Thoughts on hypermobility and the alignment police
I’m hypermobile. It shows up when I film videos, particularly when the exercises I’m demoing are unloaded.
I used to reshoot these videos to make it look “right,” but these days I just let my body be my body – extended low back, locked elbows, and all.
Yesterday, I posted a crawling video with said alignment “flaws.” I saw them when I posted it. I just didn’t care.
Today, I got a private message from a trainer, who I know it real life, telling me that I needed to “Be careful. Watch that anterior pelvic tilt, and engage my RA and TVA if I didn’t want to hurt my back.” #WTF
That dude, while well-meaning, is also a giant turd who is holding back the industry. My way of moving is NOT dangerous, BUT his way of thinking IS. Here’s why.
First, my body, my rules. I get to move it however I want. He has no business telling me what do with it. I don’t need to be mansplained on how to crawl around on the floor.
Second, he’s dead wrong. Moving this way isn’t going to hurt me. There’s no load and it actually feels better for me to move freely than to micromanage my movements. I have good body awareness. I’m strong. I don’t have any pain or acute injuries.
What has given me pain in the past is a fear of injury from doing things wrong and obsessively controlling my range of motion. If I did things his way, I’d still be in chronic pain and weak as shit.
What I know about my body now is that I inherently organize and create tension under load. If you have me do a bodyweight exercise, my muscles will engage enough to create that movement and you’ll see the full expression of my range of motion #sorrynotsorry
If you give me a heavy weight, my muscles will fire in response to the load to control it. My pelvis, elbows, knees, and hips will find a relative neutral. I don’t even have to think about it. I’ve trained my body to work that way and it happens to align rather nicely with the rules of biomechanics. More load means a greater need for joint stacking. Less load requires less need for said “neutral” alignment, as long as it doesn’t induce pain and there is some sense of control.
Freaking out over “safety” and being offended by the a person’s alignment isn’t just stupid. It’s toxic.
Want to help people?
- Understand the rules and when to break them.
- Don’t assume that you know a person’s internal experience from watching them move. You don’t live in their body. You don’t know their history. You can’t predict if they’ll get hurt. You also don’t know their motivation behind why they’re doing something.
- Consider their general preparedness to load, conditioning, and activities outside of that movement.
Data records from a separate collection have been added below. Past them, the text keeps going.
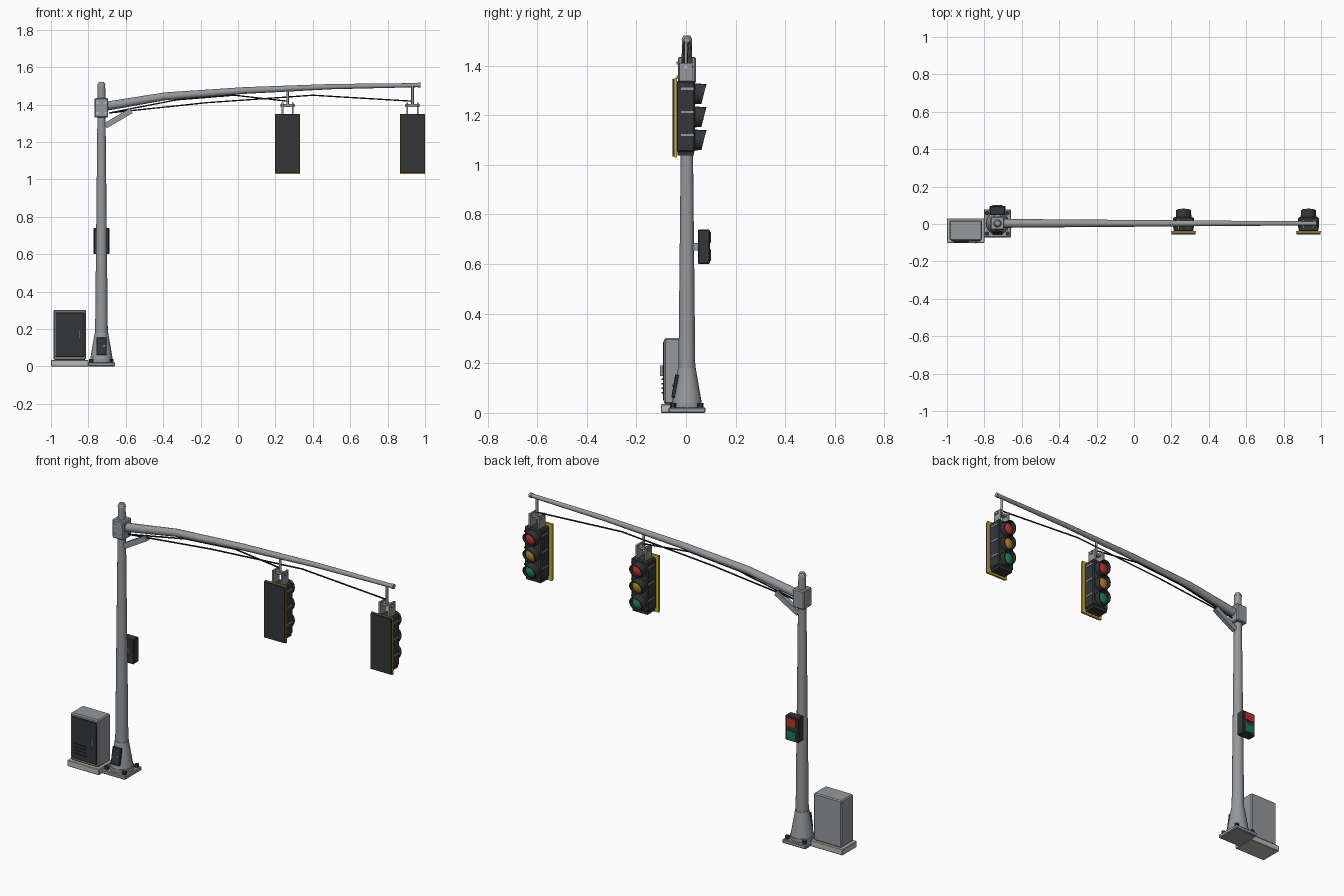
import bpy, bmesh, math
from mathutils import Vector

if "Cube" in bpy.data.objects:
    bpy.data.objects.remove(bpy.data.objects["Cube"])

PX, PY = -0.73, 0.0035          # pole axis


def mat(name, r, g, b):
    m = bpy.data.materials.new(name)
    m.diffuse_color = (r, g, b, 1)
    m.use_nodes = True
    m.node_tree.nodes["Principled BSDF"].inputs["Base Color"].default_value = m.diffuse_color
    return m


DARK = mat("charcoal", 0.035, 0.037, 0.04)
BLACK = mat("black", 0.012, 0.012, 0.012)
YELLOW = mat("yellow", 0.65, 0.45, 0.03)
RED = mat("red", 0.5, 0.03, 0.02)
AMBER = mat("amber", 0.4, 0.2, 0.02)
GREEN = mat("green", 0.01, 0.2, 0.09)
STONE = mat("concrete", 0.5, 0.49, 0.46)
STEEL = mat("steel", 0.3, 0.32, 0.34)


def finish(ob, name, m=None, smooth=False):
    ob.name = name
    if m:
        ob.data.materials.append(m)
    if smooth:
        bpy.ops.object.shade_smooth_by_angle(angle=math.radians(35))
    return ob


def box(name, lo, hi, m=STEEL, bevel=0.0, rot=(0, 0, 0)):
    lo, hi = Vector(lo), Vector(hi)
    bpy.ops.mesh.primitive_cube_add(size=1, location=(lo + hi) / 2, rotation=rot)
    ob = bpy.context.object
    ob.scale = hi - lo
    bpy.ops.object.transform_apply(location=False, rotation=False, scale=True)
    if bevel:
        mod = ob.modifiers.new("bevel", "BEVEL")
        mod.width, mod.segments = bevel, 1
    return finish(ob, name, m)


def cone(name, loc, r1, r2, h, m=STEEL, n=24, rot=(0, 0, 0)):
    bpy.ops.mesh.primitive_cone_add(vertices=n, radius1=r1, radius2=r2, depth=h,
                                    location=loc, rotation=rot)
    return finish(bpy.context.object, name, m, n > 8)


def tube(name, pts, radii, m=STEEL, res=4):
    cu = bpy.data.curves.new(name, "CURVE")
    cu.dimensions, cu.bevel_depth, cu.bevel_resolution = "3D", 1, res
    cu.use_fill_caps = True
    sp = cu.splines.new("POLY")
    sp.points.add(len(pts) - 1)
    for p, co, r in zip(sp.points, pts, radii):
        p.co, p.radius = (*co, 1), r
    ob = bpy.data.objects.new(name, cu)
    bpy.context.collection.objects.link(ob)
    bpy.ops.object.select_all(action="DESELECT")
    bpy.context.view_layer.objects.active = ob
    ob.select_set(True)
    bpy.ops.object.convert(target="MESH")
    return finish(bpy.context.object, name, m, True)


def visor(name, x, z):
    # open hood, longer at the top than at the bottom
    bm = bmesh.new()
    n, rows = 24, [[], []]
    for i in range(n):
        a = 2 * math.pi * i / n
        c, s = math.cos(a), math.sin(a)
        rows[0].append(bm.verts.new((x + 0.042 * c, 0.034, z + 0.042 * s)))
        rows[1].append(bm.verts.new((x + 0.040 * c, 0.072 + 0.010 * s, z + 0.040 * s)))
    for i in range(n):
        j = (i + 1) % n
        bm.faces.new((rows[0][i], rows[1][i], rows[1][j], rows[0][j]))
    bmesh.ops.recalc_face_normals(bm, faces=bm.faces)
    me = bpy.data.meshes.new(name)
    bm.to_mesh(me)
    bm.free()
    ob = bpy.data.objects.new(name, me)
    bpy.context.collection.objects.link(ob)
    mod = ob.modifiers.new("wall", "SOLIDIFY")
    mod.thickness = 0.004
    finish(ob, name, DARK)


# base plate, anchor bolts and flared pole base
box("base_plate", (PX - 0.073, PY - 0.075, 0), (PX + 0.073, PY + 0.075, 0.022), bevel=0.004)
for sx in (-1, 1):
    for sy in (-1, 1):
        cone("anchor_bolt", (PX + sx * 0.055, PY + sy * 0.055, 0.03), 0.012, 0.012, 0.02, DARK, 6)
cone("base_ring", (PX, PY, 0.03), 0.063, 0.063, 0.02)
cone("pole_base", (PX, PY, 0.11), 0.06, 0.036, 0.14)
box("access_cover", (PX - 0.027, PY - 0.055, 0.06), (PX + 0.027, PY - 0.039, 0.155), DARK, 0.003,
    (-0.17, 0, 0))
cone("access_latch", (PX + 0.014, PY - 0.056, 0.11), 0.004, 0.004, 0.006, None, 8, (math.pi / 2, 0, 0))

# tapered pole with cap, and the arm collar
cone("pole", (PX, PY, 0.845), 0.034, 0.020, 1.33)
cone("pole_cap", (PX, PY, 1.512), 0.022, 0.014, 0.018)
box("arm_collar", (PX - 0.036, PY - 0.036, 1.33), (PX + 0.036, PY + 0.036, 1.435), bevel=0.005)
for sx in (-1, 1):
    for z in (1.355, 1.41):
        cone("collar_bolt", (PX + sx * 0.022, PY - 0.037, z), 0.006, 0.006, 0.008, None, 6,
             (math.pi / 2, 0, 0))

# mast arm, brace and end cap
arm = [(-0.70, PY, 1.392), (-0.39, PY, 1.444), (0.03, PY, 1.475), (0.5, PY, 1.496), (0.965, PY, 1.504)]
tube("mast_arm", arm, (0.024, 0.021, 0.018, 0.014, 0.011))
cone("arm_end_cap", (0.968, PY, 1.504), 0.013, 0.013, 0.014, rot=(0, math.pi / 2, 0))
box("arm_brace", (-0.72, PY - 0.012, 1.312), (-0.56, PY + 0.012, 1.342), rot=(0, -0.53, 0))

# signal cables
tube("cable_inner", [(-0.69, PY, 1.355), (-0.33, PY, 1.425), (-0.02, PY, 1.45), (0.265, PY, 1.418)],
     [0.004] * 4, BLACK, 1)
tube("cable_outer", [(-0.69, PY, 1.355), (-0.17, PY, 1.41), (0.40, PY, 1.45), (0.933, PY, 1.418)],
     [0.004] * 4, BLACK, 1)

# two hanging signal heads facing +y
for x, top in ((0.265, 1.486), (0.933, 1.503)):
    cone("hanger_rod", (x, 0, (top + 1.395) / 2), 0.007, 0.007, top - 1.395, n=12)
    box("hanger_crossbar", (x - 0.038, -0.012, 1.388), (x + 0.038, 0.012, 1.402))
    for s in (-1, 1):
        box("hanger_plate", (x + s * 0.028 - 0.005, -0.027, 1.335), (x + s * 0.028 + 0.005, 0.027, 1.41))
        cone("hanger_bolt", (x + s * 0.035, 0, 1.395), 0.007, 0.007, 0.008, None, 6, (0, math.pi / 2, 0))
    box("backplate", (x - 0.064, -0.055, 1.033), (x + 0.064, -0.044, 1.347), DARK)
    box("backplate_border", (x - 0.067, -0.046, 1.03), (x + 0.067, -0.037, 1.35), YELLOW)
    box("signal_housing", (x - 0.053, -0.04, 1.052), (x + 0.053, 0.037, 1.338), DARK, 0.006)
    box("housing_foot", (x - 0.046, -0.034, 1.038), (x + 0.046, 0.032, 1.056), DARK)
    for z, lens in ((1.286, RED), (1.193, AMBER), (1.100, GREEN)):
        visor("visor", x, z)
        bpy.ops.mesh.primitive_uv_sphere_add(segments=24, ring_count=12, location=(x, 0.045, z))
        ob = bpy.context.object
        ob.scale = (0.036, 0.026, 0.036)
        bpy.ops.object.transform_apply(location=False, rotation=False, scale=True)
        finish(ob, "lens", lens, True)
        for s in (-1, 1):
            xs = x + s * 0.053
            box("housing_latch", (xs - 0.004, -0.02, z + 0.016), (xs + 0.004, 0.033, z + 0.025))

# pedestrian signal on the pole
box("pedestrian_bracket", (PX - 0.015, 0.02, 0.655), (PX + 0.015, 0.052, 0.685))
box("pedestrian_housing", (PX - 0.042, 0.048, 0.60), (PX + 0.042, 0.096, 0.74), DARK, 0.004)
box("pedestrian_stop_lens", (PX - 0.027, 0.09, 0.684), (PX + 0.027, 0.101, 0.73), RED)
box("pedestrian_walk_lens", (PX - 0.027, 0.09, 0.612), (PX + 0.027, 0.101, 0.658), GREEN)

# controller cabinet
box("cabinet_slab", (-1.0, -0.101, 0), (-0.80, 0.029, 0.035), STONE, 0.003)
box("cabinet", (-0.987, -0.088, 0.035), (-0.812, 0.02, 0.302), bevel=0.006)
box("cabinet_door", (-0.977, -0.093, 0.05), (-0.822, -0.08, 0.287), DARK, 0.002)
box("door_handle", (-0.849, -0.104, 0.148), (-0.841, -0.09, 0.192))
for i in range(4):
    z = 0.078 + 0.018 * i
    box("door_louver", (-0.962, -0.098, z), (-0.885, -0.09, z + 0.006), DARK)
CONTEXT MATTERS. I’m a 33 year old female, who regularly does push-ups, pull-ups, and comfortably navigates a 16KG kettlebell over her head. I was also a competitive cheerleader. My spine is built for extension. My tissues are adapted for weight bearing. Crawling with a small anterior pelvic tilt isn’t going to hurt me. If I was a deconditioned individual with pain and a spinal pathology where spinal extension was contraindicated, we’d be having a different conversation.
Also, if you’re not hypermobile, you might not understand how much harder we have it in the fitness space.
This isn’t because we can’t do all the things that everyone else does. We can! It’s because, not only are we more prone to pain, but we get picked on for moving “wrong.”
I can’t tell you the amount of harassment I’ve received for my “misbehaved” elbows, spine, shoulders, and hips.
I can’t tell you how many times I’ve been treated like I didn’t intellectually understand something, because I couldn’t make the “right” shape.
I can’t tell you how many people have messaged me to say “thank you for sharing videos of yourself moving freely without perfect alignment. It makes me realize that the way I’m moving isn’t bad or dangerous. If you can be strong, I can too.”
There is SO much that I could say about the practical application of science when training with hypermobility and chronic pain, but for today, I am going to leave it at this.
Don’t shame them for their “weak abs” and “poor TVA engagement.” It’s not just psychologically damaging. It also doesn’t work. Squeezing your abs won’t save your back. Backseat driving someone’s movement experience won’t get them out of pain.
The world would be a better place if we said less and allowed people to move more.